INPUT:
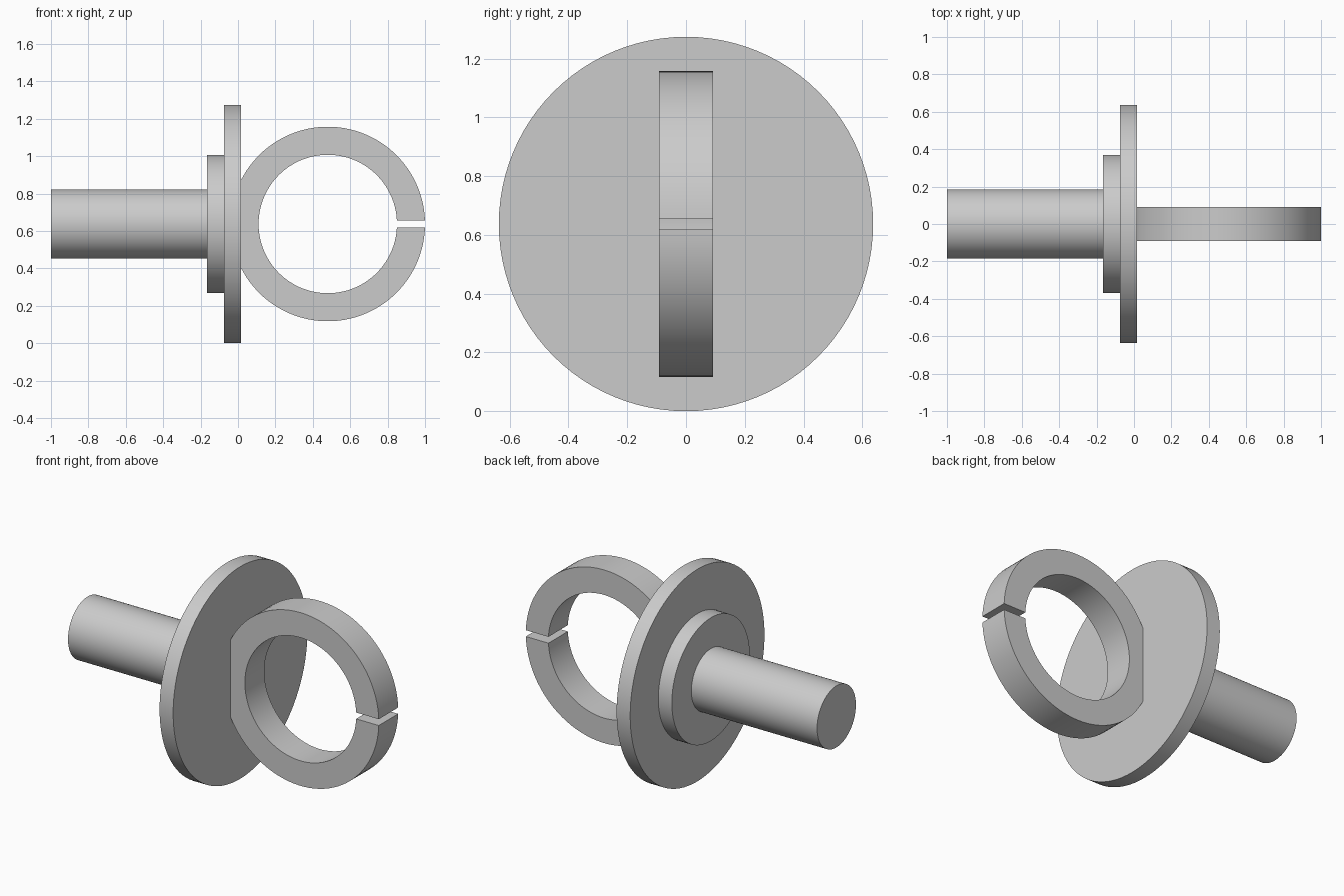
import bpy
import bmesh
from math import radians, sin, cos, asin, pi

cube = bpy.data.objects.get("Cube")
if cube:
    bpy.data.objects.remove(cube, do_unlink=True)

AXIS_Z = 0.637    # height of the shared centre line
EMBED = 0.01      # how far each part sinks into its neighbour

# One plain grey for the whole part
grey = bpy.data.materials.new("plain_grey")
grey.use_nodes = True
colour = (0.6, 0.6, 0.6, 1.0)
grey.diffuse_color = colour
grey.node_tree.nodes["Principled BSDF"].inputs["Base Color"].default_value = colour


def finish(obj, name):
    obj.name = obj.data.name = name
    obj.data.materials.append(grey)
    bpy.ops.object.select_all(action="DESELECT")
    obj.select_set(True)
    bpy.context.view_layer.objects.active = obj
    bpy.ops.object.shade_smooth_by_angle(angle=radians(30))


def round_part(name, x0, x1, radius):
    """Cylinder lying along x."""
    bpy.ops.mesh.primitive_cylinder_add(
        vertices=96, radius=radius, depth=x1 - x0,
        location=((x0 + x1) / 2, 0, AXIS_Z), rotation=(0, pi / 2, 0))
    obj = bpy.context.object
    bpy.ops.object.transform_apply(location=False, rotation=True, scale=False)
    finish(obj, name)


def split_ring(name, cx, outer, inner, half_width, half_gap, flat_x, steps=96):
    """Ring standing in the xz plane, slotted at +x and cut flat at flat_x."""
    def arc(radius):
        start = asin(half_gap / radius)
        for i in range(steps + 1):
            a = start + (2 * pi - 2 * start) * i / steps
            yield max(cx + radius * cos(a), flat_x), AXIS_Z + radius * sin(a)

    bm = bmesh.new()
    rows = [[bm.verts.new((x, y, z)) for x, z in arc(r)]
            for r, y in ((outer, -half_width), (outer, half_width),
                         (inner, half_width), (inner, -half_width))]
    for k in range(4):
        a, b = rows[k], rows[(k + 1) % 4]
        for i in range(steps):
            bm.faces.new((a[i], a[i + 1], b[i + 1], b[i]))
    for end in (0, -1):      # walls of the slot
        bm.faces.new([row[end] for row in rows])
    bmesh.ops.recalc_face_normals(bm, faces=bm.faces)
    mesh = bpy.data.meshes.new(name)
    bm.to_mesh(mesh)
    bm.free()
    obj = bpy.data.objects.new(name, mesh)
    bpy.context.collection.objects.link(obj)
    finish(obj, name)


# Shaft, stepped hub and flange on one axis
round_part("shaft", -1.0, -0.165 + EMBED, 0.185)
round_part("hub", -0.165, -0.075 + EMBED, 0.37)
round_part("flange_disc", -0.075, 0.015, 0.637)

# Split ring fixed to the flange face
split_ring("split_ring", cx=0.48, outer=0.52, inner=0.37, half_width=0.092,
           half_gap=0.019, flat_x=0.015 - EMBED)
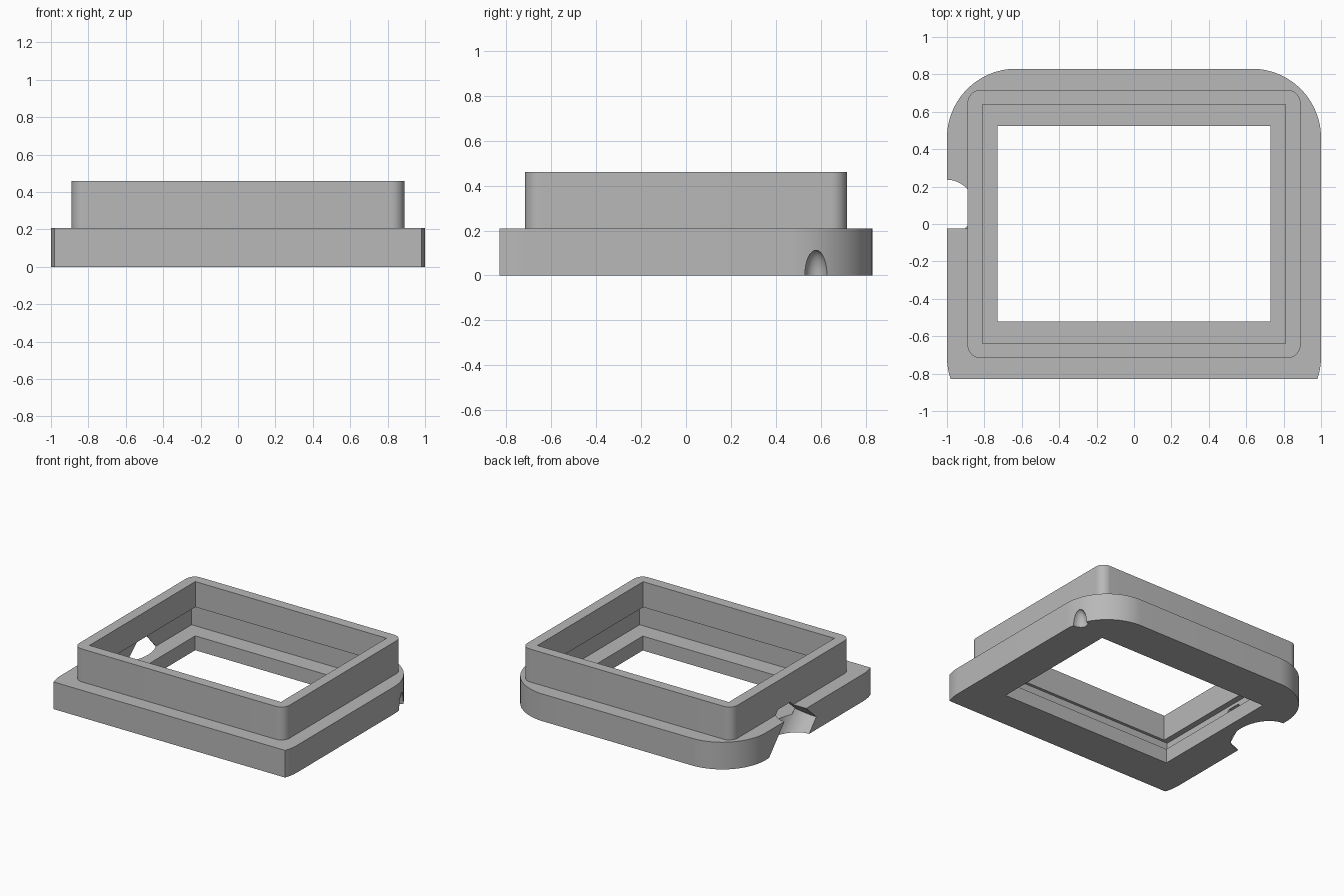
import bpy, bmesh, math
from mathutils import Matrix, Vector

cube = bpy.data.objects.get("Cube")
if cube:
    bpy.data.objects.remove(cube, do_unlink=True)

grey = bpy.data.materials.new("plain grey")
grey.use_nodes = True
colour = (0.48, 0.48, 0.48, 1)
grey.diffuse_color = colour
grey.node_tree.nodes["Principled BSDF"].inputs["Base Color"].default_value = colour


def add_object(name, bm):
    bmesh.ops.recalc_face_normals(bm, faces=bm.faces[:])
    mesh = bpy.data.meshes.new(name)
    bm.to_mesh(mesh)
    bm.free()
    mesh.materials.append(grey)
    obj = bpy.data.objects.new(name, mesh)
    bpy.context.collection.objects.link(obj)
    return obj


def prism(name, points, z0, z1):
    bm = bmesh.new()
    face = bm.faces.new([bm.verts.new((x, y, z0)) for x, y in points])
    result = bmesh.ops.extrude_face_region(bm, geom=[face])
    verts = [v for v in result["geom"] if isinstance(v, bmesh.types.BMVert)]
    bmesh.ops.translate(bm, verts=verts, vec=(0, 0, z1 - z0))
    return add_object(name, bm)


def box(name, hx, y0, y1, z0, z1):
    return prism(name, [(-hx, y0), (hx, y0), (hx, y1), (-hx, y1)], z0, z1)


def arc(cx, cy, r, a0, a1, n=16):
    angles = [math.radians(a0 + (a1 - a0) * i / n) for i in range(n + 1)]
    return [(cx + r * math.cos(a), cy + r * math.sin(a)) for a in angles]


def mirrored(half):
    return half + [(-x, y) for x, y in reversed(half)]


def combine(target, tool, operation):
    mod = target.modifiers.new("combine", "BOOLEAN")
    mod.operation, mod.solver, mod.object = operation, "EXACT", tool
    bpy.context.view_layer.objects.active = target
    bpy.ops.object.modifier_apply(modifier=mod.name)
    bpy.data.objects.remove(tool, do_unlink=True)


# Flange: big rounded back corners, front corners clipped short
R = 0.37
clip = -math.degrees(math.asin(0.12 / R))
flange = mirrored(arc(1 - R, -0.71, R, clip, 0, 6) + arc(1 - R, 0.46, R, 0, 90, 24))
frame = prism("bezel_frame", flange, 0, 0.208)

# Raised collar with small rounded corners
r = 0.07
collar = mirrored(arc(0.89 - r, -0.717 + r, r, -90, 0, 10)
                  + arc(0.89 - r, 0.717 - r, r, 0, 90, 10))
combine(frame, prism("collar", collar, 0.1, 0.46), "UNION")

# Stepped opening: collar well, undercut pocket, lip window
combine(frame, box("well", 0.81, -0.638, 0.64, 0.2, 0.6), "DIFFERENCE")
combine(frame, box("pocket", 0.855, -0.66, 0.66, 0.11, 0.265), "DIFFERENCE")
combine(frame, box("window", 0.73, -0.52, 0.525, -0.1, 0.3), "DIFFERENCE")

# Slanted round notch in the side, closed by a flat end
bm = bmesh.new()
tilt = math.radians(42)
axis = Vector((0, -math.sin(tilt), math.cos(tilt)))
base_point = Vector((-1, 0.182, 0))
cap_point = Vector((-1, -0.025, 0.208))
top = (cap_point - base_point).dot(axis)
length = 0.8
bmesh.ops.create_cone(bm, cap_ends=True, segments=48, radius1=0.18, radius2=0.18, depth=length,
                      matrix=Matrix.Translation(base_point + axis * (top - length / 2))
                      @ Matrix.Rotation(tilt, 4, "X"))
bmesh.ops.bisect_plane(bm, geom=bm.verts[:] + bm.edges[:] + bm.faces[:],
                       plane_co=(0, 0, 0.24), plane_no=(0, 0, 1), clear_outer=True)
bmesh.ops.holes_fill(bm, edges=[e for e in bm.edges if e.is_boundary])
combine(frame, add_object("side_notch", bm), "DIFFERENCE")

# Small arched dimple on the opposite rounded corner
bm = bmesh.new()
bmesh.ops.create_uvsphere(bm, u_segments=24, v_segments=16, radius=1,
                          matrix=Matrix.Translation((0.98, 0.58, 0))
                          @ Matrix.Diagonal((0.06, 0.052, 0.112, 1)))
combine(frame, add_object("corner_dimple", bm), "DIFFERENCE")

# Smooth the curves, keep hard edges
bpy.ops.object.select_all(action="DESELECT")
frame.select_set(True)
bpy.context.view_layer.objects.active = frame
bpy.ops.object.shade_smooth_by_angle(angle=math.radians(25))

WORK TO COMPLETE: Output all entries unchanged; skip the pictures.

YOUR RESPONSE:
import bpy
import bmesh
from math import radians, sin, cos, asin, pi

cube = bpy.data.objects.get("Cube")
if cube:
    bpy.data.objects.remove(cube, do_unlink=True)

AXIS_Z = 0.637    # height of the shared centre line
EMBED = 0.01      # how far each part sinks into its neighbour

# One plain grey for the whole part
grey = bpy.data.materials.new("plain_grey")
grey.use_nodes = True
colour = (0.6, 0.6, 0.6, 1.0)
grey.diffuse_color = colour
grey.node_tree.nodes["Principled BSDF"].inputs["Base Color"].default_value = colour


def finish(obj, name):
    obj.name = obj.data.name = name
    obj.data.materials.append(grey)
    bpy.ops.object.select_all(action="DESELECT")
    obj.select_set(True)
    bpy.context.view_layer.objects.active = obj
    bpy.ops.object.shade_smooth_by_angle(angle=radians(30))


def round_part(name, x0, x1, radius):
    """Cylinder lying along x."""
    bpy.ops.mesh.primitive_cylinder_add(
        vertices=96, radius=radius, depth=x1 - x0,
        location=((x0 + x1) / 2, 0, AXIS_Z), rotation=(0, pi / 2, 0))
    obj = bpy.context.object
    bpy.ops.object.transform_apply(location=False, rotation=True, scale=False)
    finish(obj, name)


def split_ring(name, cx, outer, inner, half_width, half_gap, flat_x, steps=96):
    """Ring standing in the xz plane, slotted at +x and cut flat at flat_x."""
    def arc(radius):
        start = asin(half_gap / radius)
        for i in range(steps + 1):
            a = start + (2 * pi - 2 * start) * i / steps
            yield max(cx + radius * cos(a), flat_x), AXIS_Z + radius * sin(a)

    bm = bmesh.new()
    rows = [[bm.verts.new((x, y, z)) for x, z in arc(r)]
            for r, y in ((outer, -half_width), (outer, half_width),
                         (inner, half_width), (inner, -half_width))]
    for k in range(4):
        a, b = rows[k], rows[(k + 1) % 4]
        for i in range(steps):
            bm.faces.new((a[i], a[i + 1], b[i + 1], b[i]))
    for end in (0, -1):      # walls of the slot
        bm.faces.new([row[end] for row in rows])
    bmesh.ops.recalc_face_normals(bm, faces=bm.faces)
    mesh = bpy.data.meshes.new(name)
    bm.to_mesh(mesh)
    bm.free()
    obj = bpy.data.objects.new(name, mesh)
    bpy.context.collection.objects.link(obj)
    finish(obj, name)


# Shaft, stepped hub and flange on one axis
round_part("shaft", -1.0, -0.165 + EMBED, 0.185)
round_part("hub", -0.165, -0.075 + EMBED, 0.37)
round_part("flange_disc", -0.075, 0.015, 0.637)

# Split ring fixed to the flange face
split_ring("split_ring", cx=0.48, outer=0.52, inner=0.37, half_width=0.092,
           half_gap=0.019, flat_x=0.015 - EMBED)
import bpy, bmesh, math
from mathutils import Matrix, Vector

cube = bpy.data.objects.get("Cube")
if cube:
    bpy.data.objects.remove(cube, do_unlink=True)

grey = bpy.data.materials.new("plain grey")
grey.use_nodes = True
colour = (0.48, 0.48, 0.48, 1)
grey.diffuse_color = colour
grey.node_tree.nodes["Principled BSDF"].inputs["Base Color"].default_value = colour


def add_object(name, bm):
    bmesh.ops.recalc_face_normals(bm, faces=bm.faces[:])
    mesh = bpy.data.meshes.new(name)
    bm.to_mesh(mesh)
    bm.free()
    mesh.materials.append(grey)
    obj = bpy.data.objects.new(name, mesh)
    bpy.context.collection.objects.link(obj)
    return obj


def prism(name, points, z0, z1):
    bm = bmesh.new()
    face = bm.faces.new([bm.verts.new((x, y, z0)) for x, y in points])
    result = bmesh.ops.extrude_face_region(bm, geom=[face])
    verts = [v for v in result["geom"] if isinstance(v, bmesh.types.BMVert)]
    bmesh.ops.translate(bm, verts=verts, vec=(0, 0, z1 - z0))
    return add_object(name, bm)


def box(name, hx, y0, y1, z0, z1):
    return prism(name, [(-hx, y0), (hx, y0), (hx, y1), (-hx, y1)], z0, z1)


def arc(cx, cy, r, a0, a1, n=16):
    angles = [math.radians(a0 + (a1 - a0) * i / n) for i in range(n + 1)]
    return [(cx + r * math.cos(a), cy + r * math.sin(a)) for a in angles]


def mirrored(half):
    return half + [(-x, y) for x, y in reversed(half)]


def combine(target, tool, operation):
    mod = target.modifiers.new("combine", "BOOLEAN")
    mod.operation, mod.solver, mod.object = operation, "EXACT", tool
    bpy.context.view_layer.objects.active = target
    bpy.ops.object.modifier_apply(modifier=mod.name)
    bpy.data.objects.remove(tool, do_unlink=True)


# Flange: big rounded back corners, front corners clipped short
R = 0.37
clip = -math.degrees(math.asin(0.12 / R))
flange = mirrored(arc(1 - R, -0.71, R, clip, 0, 6) + arc(1 - R, 0.46, R, 0, 90, 24))
frame = prism("bezel_frame", flange, 0, 0.208)

# Raised collar with small rounded corners
r = 0.07
collar = mirrored(arc(0.89 - r, -0.717 + r, r, -90, 0, 10)
                  + arc(0.89 - r, 0.717 - r, r, 0, 90, 10))
combine(frame, prism("collar", collar, 0.1, 0.46), "UNION")

# Stepped opening: collar well, undercut pocket, lip window
combine(frame, box("well", 0.81, -0.638, 0.64, 0.2, 0.6), "DIFFERENCE")
combine(frame, box("pocket", 0.855, -0.66, 0.66, 0.11, 0.265), "DIFFERENCE")
combine(frame, box("window", 0.73, -0.52, 0.525, -0.1, 0.3), "DIFFERENCE")

# Slanted round notch in the side, closed by a flat end
bm = bmesh.new()
tilt = math.radians(42)
axis = Vector((0, -math.sin(tilt), math.cos(tilt)))
base_point = Vector((-1, 0.182, 0))
cap_point = Vector((-1, -0.025, 0.208))
top = (cap_point - base_point).dot(axis)
length = 0.8
bmesh.ops.create_cone(bm, cap_ends=True, segments=48, radius1=0.18, radius2=0.18, depth=length,
                      matrix=Matrix.Translation(base_point + axis * (top - length / 2))
                      @ Matrix.Rotation(tilt, 4, "X"))
bmesh.ops.bisect_plane(bm, geom=bm.verts[:] + bm.edges[:] + bm.faces[:],
                       plane_co=(0, 0, 0.24), plane_no=(0, 0, 1), clear_outer=True)
bmesh.ops.holes_fill(bm, edges=[e for e in bm.edges if e.is_boundary])
combine(frame, add_object("side_notch", bm), "DIFFERENCE")

# Small arched dimple on the opposite rounded corner
bm = bmesh.new()
bmesh.ops.create_uvsphere(bm, u_segments=24, v_segments=16, radius=1,
                          matrix=Matrix.Translation((0.98, 0.58, 0))
                          @ Matrix.Diagonal((0.06, 0.052, 0.112, 1)))
combine(frame, add_object("corner_dimple", bm), "DIFFERENCE")

# Smooth the curves, keep hard edges
bpy.ops.object.select_all(action="DESELECT")
frame.select_set(True)
bpy.context.view_layer.objects.active = frame
bpy.ops.object.shade_smooth_by_angle(angle=math.radians(25))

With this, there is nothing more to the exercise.